------ Task input

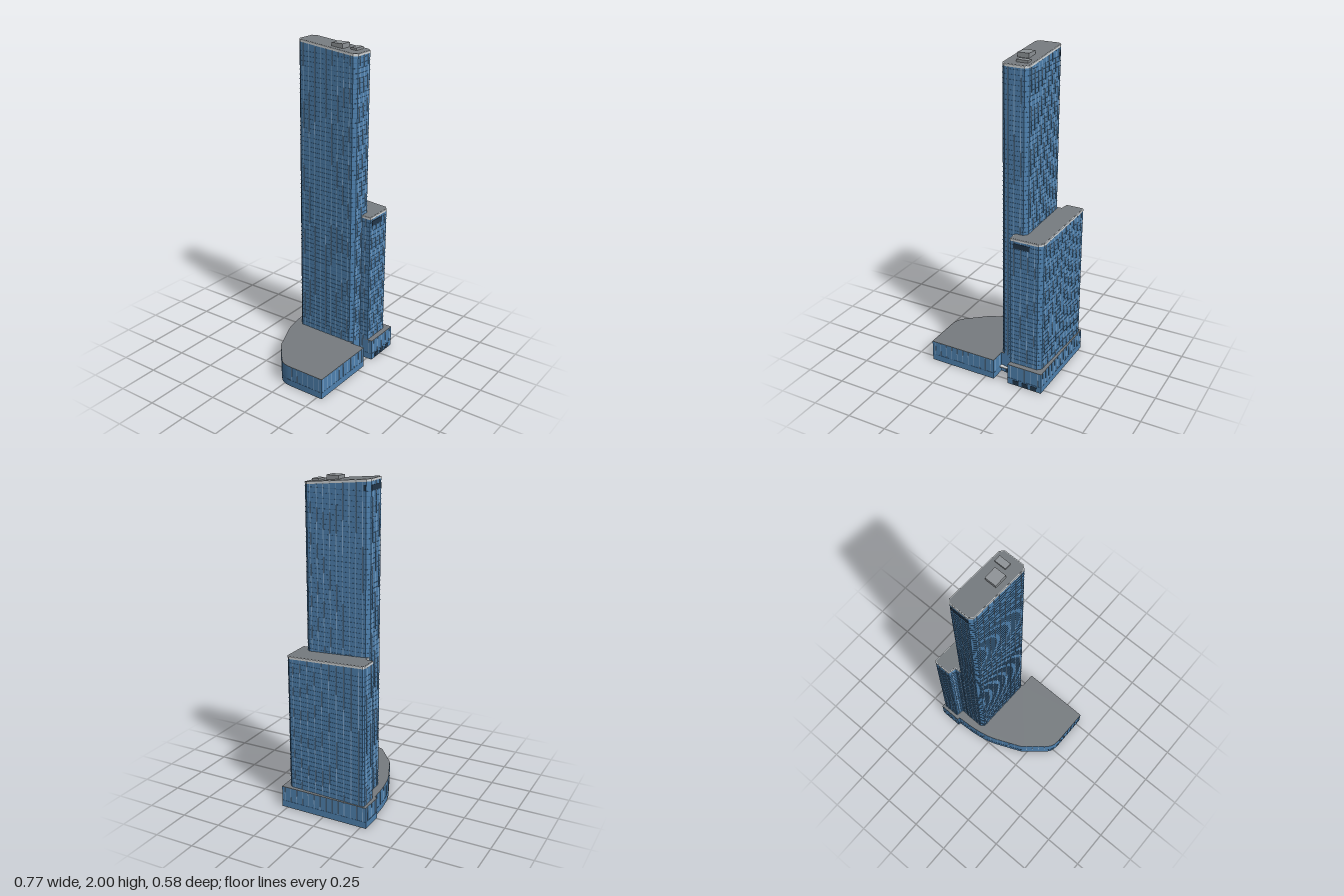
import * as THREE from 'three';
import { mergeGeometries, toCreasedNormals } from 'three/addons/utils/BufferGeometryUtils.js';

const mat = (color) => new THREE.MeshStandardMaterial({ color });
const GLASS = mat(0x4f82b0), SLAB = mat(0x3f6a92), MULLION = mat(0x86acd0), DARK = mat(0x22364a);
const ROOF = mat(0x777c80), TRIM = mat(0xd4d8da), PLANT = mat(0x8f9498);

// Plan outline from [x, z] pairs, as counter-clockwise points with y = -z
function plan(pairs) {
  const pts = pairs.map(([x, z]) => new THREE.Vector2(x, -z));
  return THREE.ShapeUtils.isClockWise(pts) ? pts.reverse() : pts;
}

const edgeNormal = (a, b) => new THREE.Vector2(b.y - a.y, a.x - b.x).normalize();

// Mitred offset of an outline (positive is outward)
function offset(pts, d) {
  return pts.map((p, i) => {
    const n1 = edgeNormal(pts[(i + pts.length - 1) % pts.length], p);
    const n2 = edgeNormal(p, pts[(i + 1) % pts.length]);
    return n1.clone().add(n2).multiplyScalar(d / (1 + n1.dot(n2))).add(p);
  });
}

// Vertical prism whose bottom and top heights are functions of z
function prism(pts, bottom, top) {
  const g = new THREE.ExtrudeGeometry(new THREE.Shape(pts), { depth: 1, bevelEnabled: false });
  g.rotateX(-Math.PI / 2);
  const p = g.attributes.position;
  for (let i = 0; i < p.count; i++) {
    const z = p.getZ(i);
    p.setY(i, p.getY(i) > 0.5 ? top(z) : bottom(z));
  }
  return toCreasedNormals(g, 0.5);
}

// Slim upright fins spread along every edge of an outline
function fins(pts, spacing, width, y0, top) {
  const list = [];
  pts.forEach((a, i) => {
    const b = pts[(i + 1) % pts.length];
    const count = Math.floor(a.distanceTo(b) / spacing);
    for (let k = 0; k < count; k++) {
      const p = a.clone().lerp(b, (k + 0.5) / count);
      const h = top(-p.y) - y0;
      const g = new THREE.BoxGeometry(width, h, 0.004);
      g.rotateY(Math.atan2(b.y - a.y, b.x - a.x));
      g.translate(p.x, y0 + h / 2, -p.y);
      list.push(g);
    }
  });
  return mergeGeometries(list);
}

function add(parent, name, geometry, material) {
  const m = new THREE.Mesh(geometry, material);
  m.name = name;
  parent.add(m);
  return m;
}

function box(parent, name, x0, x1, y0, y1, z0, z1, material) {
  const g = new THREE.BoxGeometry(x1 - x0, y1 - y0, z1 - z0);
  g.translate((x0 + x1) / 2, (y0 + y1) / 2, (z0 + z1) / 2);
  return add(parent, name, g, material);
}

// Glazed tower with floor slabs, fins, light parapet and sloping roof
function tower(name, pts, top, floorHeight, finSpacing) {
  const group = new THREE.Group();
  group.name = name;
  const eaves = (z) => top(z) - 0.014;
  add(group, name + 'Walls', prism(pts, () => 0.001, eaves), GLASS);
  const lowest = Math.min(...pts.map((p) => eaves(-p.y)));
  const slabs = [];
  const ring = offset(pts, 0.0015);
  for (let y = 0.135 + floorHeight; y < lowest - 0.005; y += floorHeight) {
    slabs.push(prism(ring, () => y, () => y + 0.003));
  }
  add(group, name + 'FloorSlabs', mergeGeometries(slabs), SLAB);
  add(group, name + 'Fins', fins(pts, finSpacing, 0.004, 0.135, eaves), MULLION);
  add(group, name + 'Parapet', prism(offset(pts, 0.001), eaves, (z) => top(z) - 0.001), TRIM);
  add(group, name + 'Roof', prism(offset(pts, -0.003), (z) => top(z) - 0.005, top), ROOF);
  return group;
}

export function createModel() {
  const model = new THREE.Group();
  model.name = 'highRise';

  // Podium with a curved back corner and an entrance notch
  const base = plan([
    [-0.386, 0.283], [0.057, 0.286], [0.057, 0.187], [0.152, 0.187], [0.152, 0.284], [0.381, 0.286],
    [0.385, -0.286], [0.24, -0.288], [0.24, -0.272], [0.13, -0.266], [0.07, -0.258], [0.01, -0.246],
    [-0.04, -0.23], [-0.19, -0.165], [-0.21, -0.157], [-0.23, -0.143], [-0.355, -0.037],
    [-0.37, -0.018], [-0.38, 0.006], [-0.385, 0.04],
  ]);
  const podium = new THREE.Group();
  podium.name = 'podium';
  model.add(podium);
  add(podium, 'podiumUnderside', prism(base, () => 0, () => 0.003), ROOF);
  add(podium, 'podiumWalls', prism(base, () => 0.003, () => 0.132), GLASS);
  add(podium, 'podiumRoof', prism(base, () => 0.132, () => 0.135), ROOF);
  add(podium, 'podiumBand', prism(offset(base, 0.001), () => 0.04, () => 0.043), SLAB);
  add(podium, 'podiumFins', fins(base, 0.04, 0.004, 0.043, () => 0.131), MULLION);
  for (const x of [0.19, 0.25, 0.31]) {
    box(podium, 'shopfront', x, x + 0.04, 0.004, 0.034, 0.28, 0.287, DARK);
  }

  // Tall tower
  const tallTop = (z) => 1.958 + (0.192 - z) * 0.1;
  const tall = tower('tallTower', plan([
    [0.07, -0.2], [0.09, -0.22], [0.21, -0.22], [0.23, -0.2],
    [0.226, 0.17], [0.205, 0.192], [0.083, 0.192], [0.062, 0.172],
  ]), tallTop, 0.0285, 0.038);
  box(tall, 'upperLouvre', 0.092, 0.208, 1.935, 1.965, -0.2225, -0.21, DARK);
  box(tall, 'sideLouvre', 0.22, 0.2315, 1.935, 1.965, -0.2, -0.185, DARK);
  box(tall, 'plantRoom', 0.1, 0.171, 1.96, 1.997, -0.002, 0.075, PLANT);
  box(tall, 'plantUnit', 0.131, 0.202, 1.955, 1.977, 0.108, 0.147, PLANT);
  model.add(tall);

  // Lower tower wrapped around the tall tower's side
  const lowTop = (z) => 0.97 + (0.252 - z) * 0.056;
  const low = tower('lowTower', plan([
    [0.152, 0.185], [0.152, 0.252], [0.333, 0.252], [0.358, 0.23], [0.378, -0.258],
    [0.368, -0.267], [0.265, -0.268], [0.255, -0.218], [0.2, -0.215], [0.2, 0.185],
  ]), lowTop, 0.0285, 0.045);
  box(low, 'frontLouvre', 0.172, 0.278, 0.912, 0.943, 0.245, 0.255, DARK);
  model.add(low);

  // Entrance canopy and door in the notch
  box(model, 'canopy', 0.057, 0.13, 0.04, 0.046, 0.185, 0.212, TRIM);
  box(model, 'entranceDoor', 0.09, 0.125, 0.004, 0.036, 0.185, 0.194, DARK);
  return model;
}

------------

Of all the entries above, retype exactly the lines from the line with "for (let k = 0;" to the line with "export function createModel()", both included, and no others.

• Output of the exercise
    for (let k = 0; k < count; k++) {
      const p = a.clone().lerp(b, (k + 0.5) / count);
      const h = top(-p.y) - y0;
      const g = new THREE.BoxGeometry(width, h, 0.004);
      g.rotateY(Math.atan2(b.y - a.y, b.x - a.x));
      g.translate(p.x, y0 + h / 2, -p.y);
      list.push(g);
    }
  });
  return mergeGeometries(list);
}

function add(parent, name, geometry, material) {
  const m = new THREE.Mesh(geometry, material);
  m.name = name;
  parent.add(m);
  return m;
}

function box(parent, name, x0, x1, y0, y1, z0, z1, material) {
  const g = new THREE.BoxGeometry(x1 - x0, y1 - y0, z1 - z0);
  g.translate((x0 + x1) / 2, (y0 + y1) / 2, (z0 + z1) / 2);
  return add(parent, name, g, material);
}

// Glazed tower with floor slabs, fins, light parapet and sloping roof
function tower(name, pts, top, floorHeight, finSpacing) {
  const group = new THREE.Group();
  group.name = name;
  const eaves = (z) => top(z) - 0.014;
  add(group, name + 'Walls', prism(pts, () => 0.001, eaves), GLASS);
  const lowest = Math.min(...pts.map((p) => eaves(-p.y)));
  const slabs = [];
  const ring = offset(pts, 0.0015);
  for (let y = 0.135 + floorHeight; y < lowest - 0.005; y += floorHeight) {
    slabs.push(prism(ring, () => y, () => y + 0.003));
  }
  add(group, name + 'FloorSlabs', mergeGeometries(slabs), SLAB);
  add(group, name + 'Fins', fins(pts, finSpacing, 0.004, 0.135, eaves), MULLION);
  add(group, name + 'Parapet', prism(offset(pts, 0.001), eaves, (z) => top(z) - 0.001), TRIM);
  add(group, name + 'Roof', prism(offset(pts, -0.003), (z) => top(z) - 0.005, top), ROOF);
  return group;
}

export function createModel() {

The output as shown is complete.